With the aid of the Fossils of the Oxford Clay book these ammonites would appear to be Kosmoceras spinosum. Unfortunately the exact location is unknown only the fossils were found from the Oxford Clay of Whittlesea.
Ammonite: Kosmoceras spinosum (?)
Geological Age: Jurassic. 157 myo
Stratigraphic Detail: Middle Oxford Clay
Have any other SDGS members collected these in the past.
Actinostreon marshii (Sowerby 1814) used to have the genus name Lopha but it is assumed nowadays that this mollusc is not related to the modern day Lophas.
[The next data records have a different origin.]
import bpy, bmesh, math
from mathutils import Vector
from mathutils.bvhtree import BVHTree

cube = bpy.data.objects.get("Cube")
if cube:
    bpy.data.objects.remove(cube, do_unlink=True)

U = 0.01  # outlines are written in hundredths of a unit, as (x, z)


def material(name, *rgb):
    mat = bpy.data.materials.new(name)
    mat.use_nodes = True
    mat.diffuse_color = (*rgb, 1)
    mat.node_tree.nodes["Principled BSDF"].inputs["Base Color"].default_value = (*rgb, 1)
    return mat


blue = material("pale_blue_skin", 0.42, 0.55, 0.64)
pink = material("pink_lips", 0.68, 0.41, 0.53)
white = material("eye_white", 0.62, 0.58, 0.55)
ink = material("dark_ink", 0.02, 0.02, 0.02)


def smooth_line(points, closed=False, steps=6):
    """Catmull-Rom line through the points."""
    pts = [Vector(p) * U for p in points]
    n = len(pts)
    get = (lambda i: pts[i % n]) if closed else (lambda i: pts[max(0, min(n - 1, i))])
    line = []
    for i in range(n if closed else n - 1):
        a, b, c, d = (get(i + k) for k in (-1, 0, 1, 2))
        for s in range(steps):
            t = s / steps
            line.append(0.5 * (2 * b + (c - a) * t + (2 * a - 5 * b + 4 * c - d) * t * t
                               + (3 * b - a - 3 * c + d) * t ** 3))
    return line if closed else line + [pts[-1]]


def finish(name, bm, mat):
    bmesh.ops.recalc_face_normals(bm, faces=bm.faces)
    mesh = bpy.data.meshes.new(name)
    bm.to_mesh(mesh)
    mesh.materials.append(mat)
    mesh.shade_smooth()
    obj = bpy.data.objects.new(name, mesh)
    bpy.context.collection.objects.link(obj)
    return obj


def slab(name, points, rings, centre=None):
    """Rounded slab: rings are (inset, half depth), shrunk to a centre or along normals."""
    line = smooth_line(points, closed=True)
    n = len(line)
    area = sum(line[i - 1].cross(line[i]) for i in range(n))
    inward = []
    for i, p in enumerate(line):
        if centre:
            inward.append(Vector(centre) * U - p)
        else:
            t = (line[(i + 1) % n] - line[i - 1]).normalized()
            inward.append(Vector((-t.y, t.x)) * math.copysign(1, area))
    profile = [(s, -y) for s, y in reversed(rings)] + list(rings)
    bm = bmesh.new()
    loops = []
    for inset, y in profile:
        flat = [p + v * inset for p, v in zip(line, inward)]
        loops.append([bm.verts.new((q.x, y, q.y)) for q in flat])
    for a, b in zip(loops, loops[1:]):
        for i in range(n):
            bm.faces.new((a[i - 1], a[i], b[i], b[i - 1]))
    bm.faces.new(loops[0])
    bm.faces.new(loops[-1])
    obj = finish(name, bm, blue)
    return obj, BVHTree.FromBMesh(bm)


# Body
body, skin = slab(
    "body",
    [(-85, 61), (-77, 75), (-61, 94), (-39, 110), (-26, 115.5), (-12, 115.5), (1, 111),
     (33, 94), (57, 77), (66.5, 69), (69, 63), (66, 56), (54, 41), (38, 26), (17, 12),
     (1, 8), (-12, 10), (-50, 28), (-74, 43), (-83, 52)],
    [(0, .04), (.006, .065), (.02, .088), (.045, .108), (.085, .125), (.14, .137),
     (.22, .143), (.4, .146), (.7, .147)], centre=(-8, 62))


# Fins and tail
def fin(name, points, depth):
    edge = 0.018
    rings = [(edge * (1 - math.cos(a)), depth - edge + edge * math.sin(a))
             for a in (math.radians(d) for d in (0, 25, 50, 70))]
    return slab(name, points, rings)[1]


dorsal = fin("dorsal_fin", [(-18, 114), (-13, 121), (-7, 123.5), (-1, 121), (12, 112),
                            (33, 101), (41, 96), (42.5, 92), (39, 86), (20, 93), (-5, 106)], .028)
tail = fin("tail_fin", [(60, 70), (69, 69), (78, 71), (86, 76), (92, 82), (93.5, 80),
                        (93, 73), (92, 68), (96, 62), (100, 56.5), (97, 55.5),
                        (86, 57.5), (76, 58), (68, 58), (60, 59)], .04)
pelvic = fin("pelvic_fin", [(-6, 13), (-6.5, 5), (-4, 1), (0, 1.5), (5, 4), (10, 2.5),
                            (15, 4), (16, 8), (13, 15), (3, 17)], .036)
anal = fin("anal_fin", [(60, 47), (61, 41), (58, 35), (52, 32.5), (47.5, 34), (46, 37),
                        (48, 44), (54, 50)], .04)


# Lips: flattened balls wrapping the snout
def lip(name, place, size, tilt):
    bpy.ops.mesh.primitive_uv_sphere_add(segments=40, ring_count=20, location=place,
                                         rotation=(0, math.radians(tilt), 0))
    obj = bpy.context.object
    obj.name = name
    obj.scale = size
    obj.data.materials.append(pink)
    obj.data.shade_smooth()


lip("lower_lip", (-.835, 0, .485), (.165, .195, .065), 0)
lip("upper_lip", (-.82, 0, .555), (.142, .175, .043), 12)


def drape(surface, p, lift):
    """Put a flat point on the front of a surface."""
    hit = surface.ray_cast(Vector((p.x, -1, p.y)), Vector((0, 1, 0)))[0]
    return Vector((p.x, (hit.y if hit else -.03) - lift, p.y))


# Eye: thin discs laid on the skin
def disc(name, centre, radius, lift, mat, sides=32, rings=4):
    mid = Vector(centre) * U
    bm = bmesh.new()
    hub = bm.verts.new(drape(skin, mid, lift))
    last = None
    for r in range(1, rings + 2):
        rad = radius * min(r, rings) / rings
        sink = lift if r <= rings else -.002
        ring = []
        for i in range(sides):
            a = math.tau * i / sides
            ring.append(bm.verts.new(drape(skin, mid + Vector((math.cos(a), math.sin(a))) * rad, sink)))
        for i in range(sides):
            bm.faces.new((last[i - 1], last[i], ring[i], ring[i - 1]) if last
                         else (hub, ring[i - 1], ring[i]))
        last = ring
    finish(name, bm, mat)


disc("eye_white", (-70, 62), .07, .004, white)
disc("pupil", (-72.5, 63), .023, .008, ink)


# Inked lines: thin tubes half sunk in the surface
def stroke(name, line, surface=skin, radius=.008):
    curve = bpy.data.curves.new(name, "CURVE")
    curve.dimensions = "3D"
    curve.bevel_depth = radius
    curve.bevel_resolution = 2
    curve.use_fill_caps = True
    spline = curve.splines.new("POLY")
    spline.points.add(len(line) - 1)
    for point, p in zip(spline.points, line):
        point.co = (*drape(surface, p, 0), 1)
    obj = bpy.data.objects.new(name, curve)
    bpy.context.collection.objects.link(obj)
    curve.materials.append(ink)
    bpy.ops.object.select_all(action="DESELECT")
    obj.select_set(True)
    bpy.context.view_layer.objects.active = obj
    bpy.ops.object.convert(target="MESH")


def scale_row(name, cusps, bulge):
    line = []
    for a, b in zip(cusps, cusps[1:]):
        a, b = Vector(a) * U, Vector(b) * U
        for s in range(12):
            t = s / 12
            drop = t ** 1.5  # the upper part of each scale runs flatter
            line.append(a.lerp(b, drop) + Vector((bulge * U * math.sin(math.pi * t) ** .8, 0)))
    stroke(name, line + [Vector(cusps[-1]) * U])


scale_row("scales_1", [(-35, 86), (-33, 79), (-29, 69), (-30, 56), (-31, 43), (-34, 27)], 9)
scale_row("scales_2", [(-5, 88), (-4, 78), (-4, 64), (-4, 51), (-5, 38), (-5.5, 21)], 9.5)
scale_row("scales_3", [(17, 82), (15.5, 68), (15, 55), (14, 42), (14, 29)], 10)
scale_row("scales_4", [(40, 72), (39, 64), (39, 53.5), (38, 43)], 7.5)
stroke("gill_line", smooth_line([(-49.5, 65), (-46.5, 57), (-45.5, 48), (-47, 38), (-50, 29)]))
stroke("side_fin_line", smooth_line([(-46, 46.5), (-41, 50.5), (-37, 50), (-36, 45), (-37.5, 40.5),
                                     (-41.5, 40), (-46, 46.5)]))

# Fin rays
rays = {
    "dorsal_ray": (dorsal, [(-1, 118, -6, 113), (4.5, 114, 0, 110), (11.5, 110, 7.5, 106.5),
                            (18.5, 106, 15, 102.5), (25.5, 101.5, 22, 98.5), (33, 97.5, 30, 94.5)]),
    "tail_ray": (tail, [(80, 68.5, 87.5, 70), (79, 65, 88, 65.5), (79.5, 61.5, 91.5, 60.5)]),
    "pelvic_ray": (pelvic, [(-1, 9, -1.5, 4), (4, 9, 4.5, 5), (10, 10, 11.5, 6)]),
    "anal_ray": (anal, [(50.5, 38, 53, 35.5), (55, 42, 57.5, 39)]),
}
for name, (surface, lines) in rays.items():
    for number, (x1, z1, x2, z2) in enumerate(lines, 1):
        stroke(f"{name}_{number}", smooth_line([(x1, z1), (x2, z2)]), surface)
The old oysters of this type are presently placed under the family of the Palaeolophidae, which was suggested by Malchus in 1990.
I’ve had this serpulid Serpula sulcata for a few months on loan from a good friend. And now after closer inspection I’m quite sure I can see bioimmurations of the hydroid Protulophila gestroi Roverto indicated by the red arrows.
Below hydroid Protulophila gestroi Roverto indicated by the red arrows.
Thank you “Bill”….still lot’s more fossils to get through.
It’s not that often you get to say “there’s more to this than meets the eye “
A fine example showing a section of the bony-scaled fish Lepidotes latifrons from the Mid Jurassic, Lower Oxford Clay (Peterborough Formation) found by one of our SDGS members. This fossil is allocated to go on permanent display for all to see…
Lepidotes scales on fragment of septarian nodule
Another example at the link below:
Large section of tail, two large sections of jaw rami, several toothed blocks, many cranial fragments, lepidotrichial fragments and obligatory box of scales…
This information is © The Hunterian Museum and Art Gallery, University of Glasgow 2017.
Pleistocene, Devensian, Mammuthus primigenius molar tooth from last week’s exclusive member’s field trip. More photos of finds to follow on the “NEW” SDGS database.
Mammuthus primigenius molar tooth
We are proud to announce a, soon to be released Database for members fossil collections designed by Stamford and District Geological Society member Richard Forrest (website designer for the “The plesiosaur site”) and (database designer for “CBRP Ltd”) .The Database has been crafted to reflect what fossils our members have found in the past. But also builds upon technology capable of addressing future fossil finds.
For further information and If you would like to become involved with this exciting project then head over to the “web editor” email link below and let us know.